A Streetcar Named Desire by Tennessee Williams uses setting to illustrate various themes and messages as they pertain to the events of the play. The setting plays a crucial role in the story line and the outcome of the play.
This play takes place in New Orleans Louisiana. New Orleans is a very lively town that is known as a party town and for it being a rough town. New Orleans is a town in which inhibition is suppressed and people try to have fun all the time, while not worrying about the little things in life. This is especially true for the French quarter of New Orleans, which is the setting for this play. New Orleans is know for Mardi Gras and illusion, but it is also a city of reality. Blanche does not fit in well with the New Orleans style of life from the first minute that she steps into New Orleans. Blanche is from a prim and proper society. She grew up on a wealthy southern plantation and was used to taking things slow and doing things the old fashioned way. New Orleans is an overwhelming place for Blanche. Belle Reve and New Orleans are a great contrast as are Blanche and Stanley. Blanche is refined as was Belle Reve. Belle Reve was a place that was distinguished and recognized. Blanche and Stanley come from two very different backgrounds. Blanche is not accustomed to the realities of New Orleans that is the life that Stanley lives. The reality of New Orleans and Stanley is too much for Blanche to take in and comprehend. The illusion that Blanche lives in is crushed by Stanley and him being able to see through her illusion.

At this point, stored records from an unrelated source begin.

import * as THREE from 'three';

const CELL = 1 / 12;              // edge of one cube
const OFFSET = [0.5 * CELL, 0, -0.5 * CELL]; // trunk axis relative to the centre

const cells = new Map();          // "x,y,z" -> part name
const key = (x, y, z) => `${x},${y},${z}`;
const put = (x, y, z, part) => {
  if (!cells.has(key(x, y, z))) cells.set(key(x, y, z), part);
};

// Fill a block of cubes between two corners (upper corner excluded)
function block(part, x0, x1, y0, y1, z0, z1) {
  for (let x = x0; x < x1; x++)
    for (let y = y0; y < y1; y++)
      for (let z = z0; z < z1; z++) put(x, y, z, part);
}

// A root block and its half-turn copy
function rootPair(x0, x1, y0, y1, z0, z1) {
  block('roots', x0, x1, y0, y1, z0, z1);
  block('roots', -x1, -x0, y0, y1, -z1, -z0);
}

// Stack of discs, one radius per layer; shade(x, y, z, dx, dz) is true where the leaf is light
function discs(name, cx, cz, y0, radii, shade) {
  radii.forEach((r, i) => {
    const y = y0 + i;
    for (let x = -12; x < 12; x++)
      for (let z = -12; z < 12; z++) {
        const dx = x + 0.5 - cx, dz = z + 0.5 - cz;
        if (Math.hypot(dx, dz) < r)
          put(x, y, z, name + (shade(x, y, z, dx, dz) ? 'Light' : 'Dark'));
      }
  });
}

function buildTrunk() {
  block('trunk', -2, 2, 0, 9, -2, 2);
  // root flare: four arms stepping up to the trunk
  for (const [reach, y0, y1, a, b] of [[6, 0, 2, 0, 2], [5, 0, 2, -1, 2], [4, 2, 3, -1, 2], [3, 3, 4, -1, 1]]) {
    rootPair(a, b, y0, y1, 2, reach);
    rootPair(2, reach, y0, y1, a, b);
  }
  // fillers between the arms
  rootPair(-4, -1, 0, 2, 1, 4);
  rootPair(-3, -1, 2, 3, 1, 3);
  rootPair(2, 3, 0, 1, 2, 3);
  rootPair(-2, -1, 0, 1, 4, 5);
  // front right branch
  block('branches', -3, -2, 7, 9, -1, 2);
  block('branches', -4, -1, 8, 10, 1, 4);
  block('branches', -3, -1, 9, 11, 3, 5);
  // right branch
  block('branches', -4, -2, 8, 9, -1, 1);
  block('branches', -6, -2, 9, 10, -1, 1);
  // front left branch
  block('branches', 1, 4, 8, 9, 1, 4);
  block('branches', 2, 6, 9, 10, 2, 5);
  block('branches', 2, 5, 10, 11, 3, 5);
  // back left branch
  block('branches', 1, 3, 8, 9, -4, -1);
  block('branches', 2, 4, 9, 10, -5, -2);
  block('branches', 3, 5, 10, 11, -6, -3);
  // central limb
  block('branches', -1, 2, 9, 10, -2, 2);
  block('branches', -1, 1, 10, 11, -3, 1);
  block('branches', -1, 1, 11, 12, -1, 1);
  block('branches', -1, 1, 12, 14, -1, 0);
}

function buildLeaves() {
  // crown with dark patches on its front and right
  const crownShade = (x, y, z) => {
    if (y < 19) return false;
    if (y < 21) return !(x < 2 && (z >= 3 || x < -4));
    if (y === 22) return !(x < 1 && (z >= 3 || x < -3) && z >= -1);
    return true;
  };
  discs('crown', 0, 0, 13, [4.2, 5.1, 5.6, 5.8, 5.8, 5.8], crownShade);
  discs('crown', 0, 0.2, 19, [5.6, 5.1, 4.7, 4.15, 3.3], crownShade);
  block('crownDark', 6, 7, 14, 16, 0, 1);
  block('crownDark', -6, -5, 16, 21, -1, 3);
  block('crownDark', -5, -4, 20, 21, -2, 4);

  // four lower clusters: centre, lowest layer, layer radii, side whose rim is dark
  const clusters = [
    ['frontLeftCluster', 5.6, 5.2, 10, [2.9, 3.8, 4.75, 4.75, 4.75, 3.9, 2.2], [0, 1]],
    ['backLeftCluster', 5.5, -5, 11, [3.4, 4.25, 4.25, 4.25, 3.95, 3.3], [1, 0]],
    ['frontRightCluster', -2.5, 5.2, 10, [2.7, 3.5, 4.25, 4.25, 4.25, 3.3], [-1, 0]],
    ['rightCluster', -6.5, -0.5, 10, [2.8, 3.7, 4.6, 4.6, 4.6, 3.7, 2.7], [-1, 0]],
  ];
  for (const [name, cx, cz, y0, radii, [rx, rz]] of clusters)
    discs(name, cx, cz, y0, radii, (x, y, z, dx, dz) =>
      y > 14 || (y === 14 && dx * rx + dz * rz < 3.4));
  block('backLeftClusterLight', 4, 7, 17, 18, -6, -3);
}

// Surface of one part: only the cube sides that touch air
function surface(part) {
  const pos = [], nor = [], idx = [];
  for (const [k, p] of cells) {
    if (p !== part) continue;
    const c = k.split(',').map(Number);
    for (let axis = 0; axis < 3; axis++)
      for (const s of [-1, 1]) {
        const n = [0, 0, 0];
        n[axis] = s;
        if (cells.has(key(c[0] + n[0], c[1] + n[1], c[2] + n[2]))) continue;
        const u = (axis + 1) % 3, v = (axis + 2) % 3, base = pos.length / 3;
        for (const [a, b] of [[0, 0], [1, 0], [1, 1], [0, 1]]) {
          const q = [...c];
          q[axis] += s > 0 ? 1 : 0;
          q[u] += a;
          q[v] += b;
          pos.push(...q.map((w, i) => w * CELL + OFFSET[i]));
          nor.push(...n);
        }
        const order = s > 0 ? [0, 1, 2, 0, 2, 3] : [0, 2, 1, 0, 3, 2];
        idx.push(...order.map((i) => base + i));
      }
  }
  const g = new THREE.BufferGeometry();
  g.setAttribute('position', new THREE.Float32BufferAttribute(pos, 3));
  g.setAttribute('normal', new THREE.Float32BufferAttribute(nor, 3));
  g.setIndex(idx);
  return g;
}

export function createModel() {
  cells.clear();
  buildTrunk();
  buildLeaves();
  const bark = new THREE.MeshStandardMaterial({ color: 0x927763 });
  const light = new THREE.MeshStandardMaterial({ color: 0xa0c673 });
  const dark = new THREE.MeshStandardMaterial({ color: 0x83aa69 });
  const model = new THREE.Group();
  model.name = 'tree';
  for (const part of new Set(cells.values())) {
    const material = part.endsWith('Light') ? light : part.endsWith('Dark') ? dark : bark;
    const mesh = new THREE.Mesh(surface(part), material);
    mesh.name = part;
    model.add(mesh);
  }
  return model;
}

The reality of New Orleans first hits Blanche when she arrives in Elysian Fields and first sees where Stella lives. Elysian Fields means heaven, but in reality Blanche views this place as hell. She can not believe that Stella would live in such a poor apartment after the life they grew up living. The apartment also plays a crucial role in the play. The fact that the apartment has only three rooms and only curtains instead of doors between the rooms allows for the events of the play to unfold. Due to the fact that the apartment is so small it causes many confrontations between Blanche and Stanley. This is most evident during the poker game scene. Blanche and Stella return to the apartment while the poker game is still underway. Blanche turns on the radio and Stanley immediately yells to turn it off. This and other factors all lead to an argument and ultimately lead to Stanley hitting Stella. This may not have happened if Stanley and Stella lived in a luxurious home with many rooms, because then Blanche and Stella would not have had to be in contact with Stanley.

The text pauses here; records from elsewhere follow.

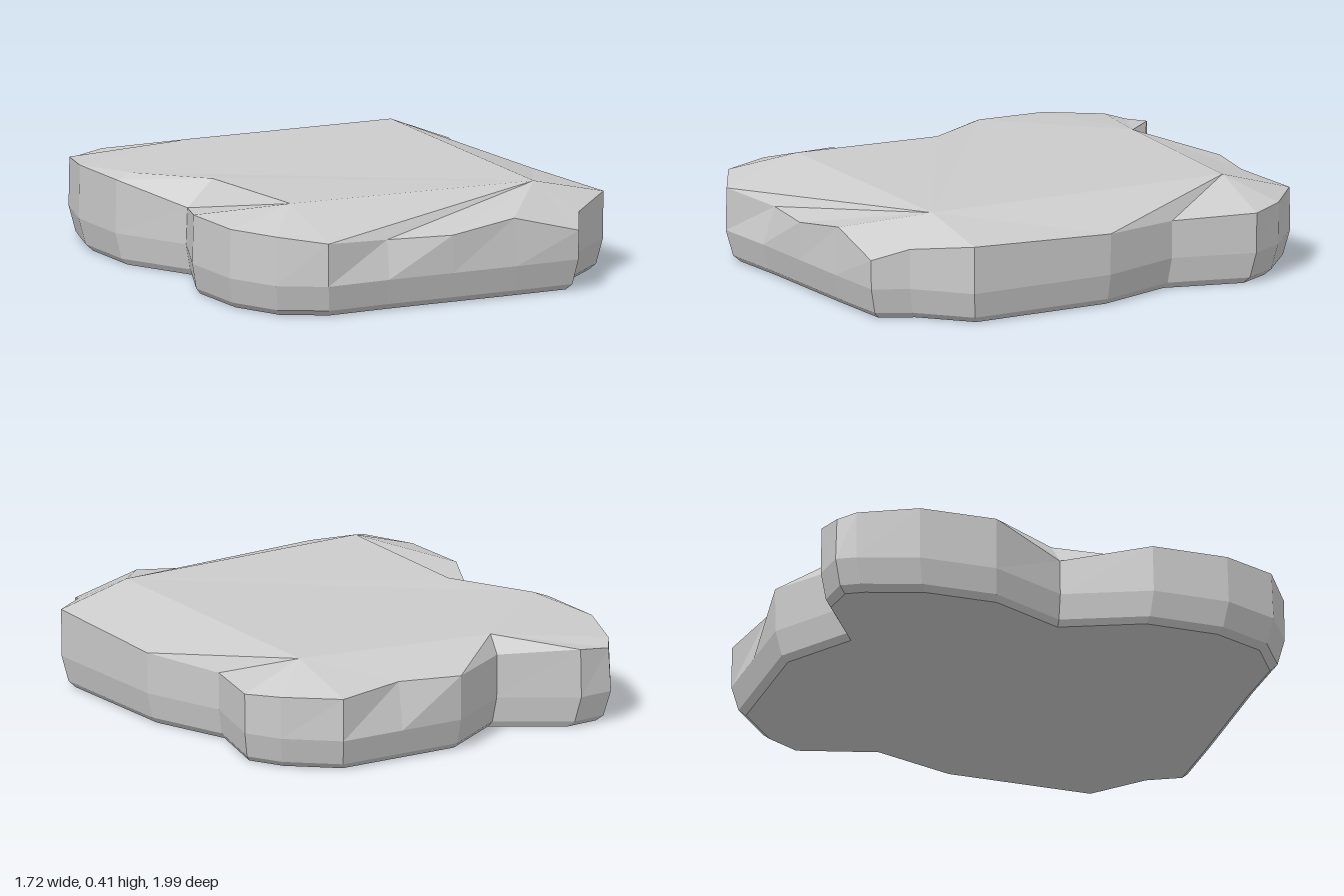
import * as THREE from 'three';

// Upper plateau corners of the slab: x, y, z
const T = {
  frontLeft: [0.54, 0.40, 0.65],
  backLeft: [0.555, 0.40, -0.68],
  backNotch: [-0.31, 0.385, -0.75],
  sideShoulder: [-0.79, 0.375, -0.31],
  sideNotch: [-0.58, 0.39, 0],
  frontRight: [-0.555, 0.41, 0.66],
};

// Outline, counter-clockwise from above: x, z, rim height, rim inset, plateau corner
const OUTLINE = [
  [-0.60, -0.98, 0.33, 0.995, T.backNotch],
  [-0.75, -0.965, 0.31, 0.99, T.backNotch],
  [-0.79, -0.89, 0.33, 0.995, T.backNotch],
  [-0.865, -0.645, 0.35, 0.995, T.backNotch],
  [-0.86, -0.32, 0.35, 0.995, T.sideShoulder],
  [-0.70, 0.00, 0.28, 0.99, T.sideNotch],
  [-0.845, 0.35, 0.33, 0.99, T.frontRight],
  [-0.835, 0.67, 0.33, 0.99, T.frontRight],
  [-0.735, 0.89, 0.33, 0.99, T.frontRight],
  [-0.55, 0.995, 0.305, 0.995, T.frontRight],
  [-0.27, 0.98, 0.285, 0.95, T.frontLeft],
  [0.02, 0.975, 0.285, 0.995, T.frontLeft],
  [0.31, 0.97, 0.325, 0.98, T.frontLeft],
  [0.59, 0.96, 0.25, 1, T.frontLeft],
  [0.66, 0.82, 0.295, 1, T.frontLeft],
  [0.86, 0.635, 0.325, 1, T.frontLeft],
  [0.85, 0.00, 0.30, 1, T.frontLeft],
  [0.73, -0.35, 0.285, 1, T.backLeft],
  [0.82, -0.69, 0.295, 1, T.backLeft],
  [0.74, -0.835, 0.305, 1, T.backLeft],
  [0.545, -1.00, 0.305, 0.995, T.backLeft],
  [0.26, -0.995, 0.32, 0.945, T.backLeft],
  [-0.02, -0.99, 0.315, 1, T.backNotch],
  [-0.31, -0.80, 0.31, 1, T.backNotch],
];

function createSlabGeometry() {
  const positions = [];
  const tri = (a, b, c) => {
    if (a !== b && b !== c && a !== c) positions.push(...a, ...b, ...c);
  };
  const ring = (y, s) => OUTLINE.map(([x, z]) => [x * s, y, z * s]);

  // Cross-sections from the ground to the plateau
  const rings = [
    ring(0, 0.945),
    ring(0.025, 0.972),
    ring(0.13, 0.998),
    OUTLINE.map(([x, z, y, s]) => [x * s, y, z * s]),
    OUTLINE.map((p) => p[4]),
  ];

  // Walls, rim and sloping shoulders
  const n = OUTLINE.length;
  for (let r = 0; r < rings.length - 1; r++) {
    const [low, high] = [rings[r], rings[r + 1]];
    for (let i = 0; i < n; i++) {
      const j = (i + 1) % n;
      tri(low[i], low[j], high[j]);
      tri(low[i], high[j], high[i]);
    }
  }

  // Flat underside
  for (let i = 0; i < n; i++) tri([0, 0, 0], rings[0][(i + 1) % n], rings[0][i]);

  // Plateau fanned from its front left corner
  const top = Object.values(T);
  for (let i = 1; i < top.length - 1; i++) tri(top[0], top[i], top[i + 1]);

  const geometry = new THREE.BufferGeometry();
  geometry.setAttribute('position', new THREE.Float32BufferAttribute(positions, 3));
  geometry.computeVertexNormals();
  return geometry;
}

export function createModel() {
  const group = new THREE.Group();
  group.name = 'flatRock';
  const material = new THREE.MeshStandardMaterial({ color: 0xcccccc, flatShading: true });
  const slab = new THREE.Mesh(createSlabGeometry(), material);
  slab.name = 'rockSlab';
  group.add(slab);
  return group;
}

Another key element in the story is the blue piano. Whenever this piano is heard playing during the play it signifies that Stanley has had a victory over Blanche in some way. The blue piano also signifies that Blanches illusion is begging to unravel. The reality of Blanches situation becomes apparent to Stanley who then tries to expose Blanche for what she really is.

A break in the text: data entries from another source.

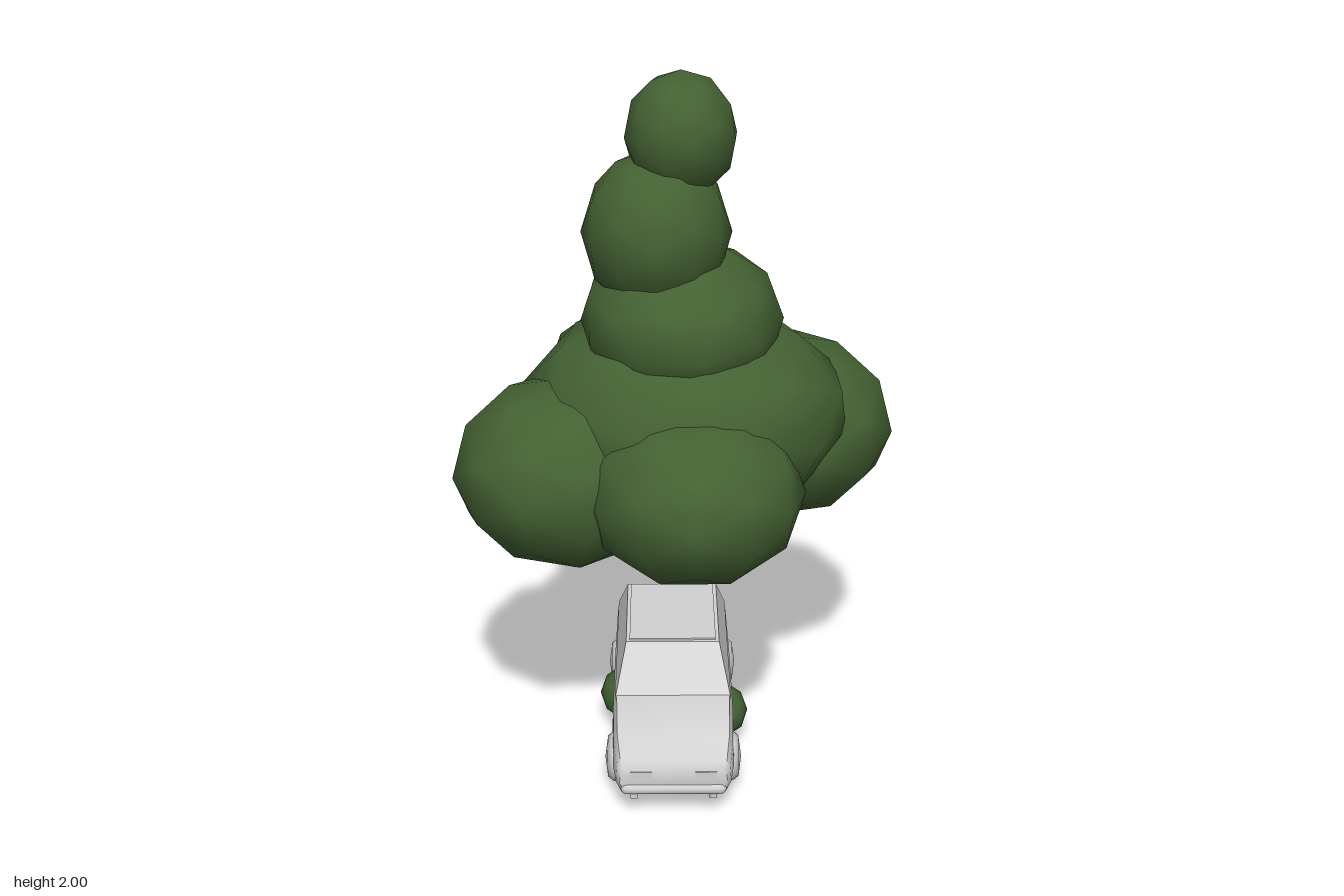
import * as THREE from 'three';
import { toCreasedNormals } from 'three/addons/utils/BufferGeometryUtils.js';

export function createModel() {
  const model = new THREE.Group();
  const leaf = new THREE.MeshStandardMaterial({ color: 0x446233 });
  leaf.name = 'leafGreen';
  const paint = new THREE.MeshStandardMaterial({ color: 0xd2d2d2 });
  paint.name = 'bodyGrey';

  const add = (parent, name, geometry, material, x = 0, y = 0, z = 0) => {
    const mesh = new THREE.Mesh(geometry, material);
    mesh.name = name;
    mesh.position.set(x, y, z);
    parent.add(mesh);
    return mesh;
  };

  // Low-poly leaf clumps: centre, radii, then turn and tilt of the facets
  const clump = (parent, name, [x, y, z, rx, ry, rz, turn = 0, tilt = 0]) => {
    const geo = new THREE.IcosahedronGeometry(1, 1);
    geo.rotateY(turn).rotateZ(tilt).scale(rx, ry, rz);
    add(parent, name, geo, leaf, x, y, z);
  };

  const foliage = new THREE.Group();
  foliage.name = 'foliage';
  model.add(foliage);
  [
    ['topClump', [0.008, 1.828, 0.022, 0.152, 0.172, 0.165, 0.2]],
    ['upperClump', [-0.057, 1.57, 0.042, 0.203, 0.225, 0.222]],
    ['middleClump', [0.01, 1.32, 0.033, 0.28, 0.22, 0.315, 0.2, -0.45]],
    ['coreClump', [0.02, 1.06, 0.032, 0.46, 0.3, 0.42, 0.3, 0.3]],
    ['frontClump', [0.042, 0.935, 0.325, 0.298, 0.245, 0.302]],
    ['rightClump', [-0.303, 0.933, 0.168, 0.315, 0.264, 0.305, -0.35]],
    ['backClump', [-0.098, 0.98, -0.325, 0.305, 0.265, 0.305]],
    ['leftClump', [0.295, 0.94, -0.15, 0.327, 0.265, 0.32, 0.3]],
  ].forEach(([name, spec]) => clump(foliage, name, spec));

  // Small bush poking out below the car
  const bush = new THREE.Group();
  bush.name = 'bush';
  model.add(bush);
  [
    ['bushLeft', [0.11, 0.11, 0.07, 0.095, 0.082, 0.095]],
    ['bushRight', [-0.135, 0.112, -0.03, 0.095, 0.082, 0.095]],
    ['bushFront', [0.02, 0.09, 0.04, 0.14, 0.088, 0.1, 0, 0.3]],
    ['bushBack', [-0.01, 0.095, -0.06, 0.14, 0.085, 0.1, 0, 0.3]],
  ].forEach(([name, spec]) => clump(bush, name, spec));

  const car = new THREE.Group();
  car.name = 'car';
  car.position.x = -0.015;
  model.add(car);

  // Body lofted front to back: z, half width, bottom, top
  const sections = [
    [0.455, 0.15, 0.085, 0.15], [0.44, 0.16, 0.07, 0.17], [0.37, 0.17, 0.06, 0.212],
    [0.21, 0.175, 0.06, 0.237], [-0.1, 0.175, 0.06, 0.243], [-0.37, 0.172, 0.06, 0.24],
    [-0.4, 0.167, 0.065, 0.234], [-0.412, 0.158, 0.075, 0.215],
  ];
  const pos = [], idx = [];
  for (const [z, w, b, t] of sections) {
    const h = t - b;
    const half = [[w * 0.9, b], [w, b + h * 0.35], [w * 0.98, t - h * 0.2], [w * 0.92, t]];
    half.forEach(([x, y]) => pos.push(x, y, z));
    half.reverse().forEach(([x, y]) => pos.push(-x, y, z));
  }
  const last = (sections.length - 1) * 8;
  for (let k = 0; k < last; k += 8) {
    for (let i = 0; i < 8; i++) {
      const a = k + i, b = k + (i + 1) % 8;
      idx.push(a, a + 8, b, b, a + 8, b + 8);
    }
  }
  for (let i = 1; i < 7; i++) idx.push(0, i, i + 1, last, last + i + 1, last + i);
  const body = new THREE.BufferGeometry();
  body.setAttribute('position', new THREE.Float32BufferAttribute(pos, 3));
  body.setIndex(idx);
  add(car, 'body', toCreasedNormals(body, 0.9), paint);

  // Cabin: a box whose upper corners are drawn in
  const cabin = new THREE.BoxGeometry(1, 1, 1);
  const p = cabin.attributes.position;
  for (let i = 0; i < p.count; i++) {
    const top = p.getY(i) > 0, front = p.getZ(i) > 0;
    p.setXYZ(i, Math.sign(p.getX(i)) * (top ? 0.135 : 0.166), top ? 0.344 : 0.23,
      front ? (top ? 0.08 : 0.21) : (top ? -0.28 : -0.38));
  }
  cabin.computeVertexNormals();
  add(car, 'cabin', cabin, paint);
  add(car, 'roofPanel', new THREE.BoxGeometry(0.25, 0.008, 0.34), paint, 0, 0.345, -0.1);

  // Rounded wheels, mirrored on both sides
  const wheelProfile = [[0, -0.035], [0.062, -0.035], [0.07, -0.026], [0.07, 0.012],
    [0.058, 0.028], [0, 0.036]].map(([r, y]) => new THREE.Vector2(r, y));
  for (const side of [-1, 1]) {
    for (const z of [0.29, -0.25]) {
      const geo = new THREE.LatheGeometry(wheelProfile, 20).rotateZ(-side * Math.PI / 2);
      add(car, z > 0 ? 'frontWheel' : 'rearWheel', geo, paint, side * 0.157, 0.092, z);
    }
    add(car, 'headlight', new THREE.BoxGeometry(0.06, 0.02, 0.008), paint, side * 0.09, 0.135, 0.454);
  }

  // Rounded bumpers on short feet
  for (const [end, z] of [['front', 0.447], ['rear', -0.405]]) {
    const bar = new THREE.CapsuleGeometry(0.017, 0.26, 4, 10).rotateZ(Math.PI / 2);
    add(car, end + 'Bumper', bar, paint, 0, 0.088, z);
    for (const side of [-1, 1]) {
      add(car, end + 'BumperFoot', new THREE.BoxGeometry(0.02, 0.03, 0.02), paint, side * 0.11, 0.075, z);
    }
  }

  return model;
}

Light within the play also becomes apparent as a theme. Blanche buys the lantern shade to place on the exposed light bulb in the apartment. Blanche also chooses to go out with Mitch in only dark places and only after sunset. This is because the light is a symbol of truth and she must hide her true self as part of her illusion.
Blanche is overwhelmed by the surroundings of New Orleans. The setting of the play was what allowed the story to unfold. If this play had taken place in a different city it would not be the same. New Orleans was needed, because of the reputation of the city and the underlying spirit of New Orleans. The small apartment helped to fuel the feud between Blanche and Stanley and ultimately made the play unfold in a way that could not have occurred in any other place. All of the small and large parts of the setting came together to place Blanche and Stanley in a unique setting for which to carry out their parts in the play.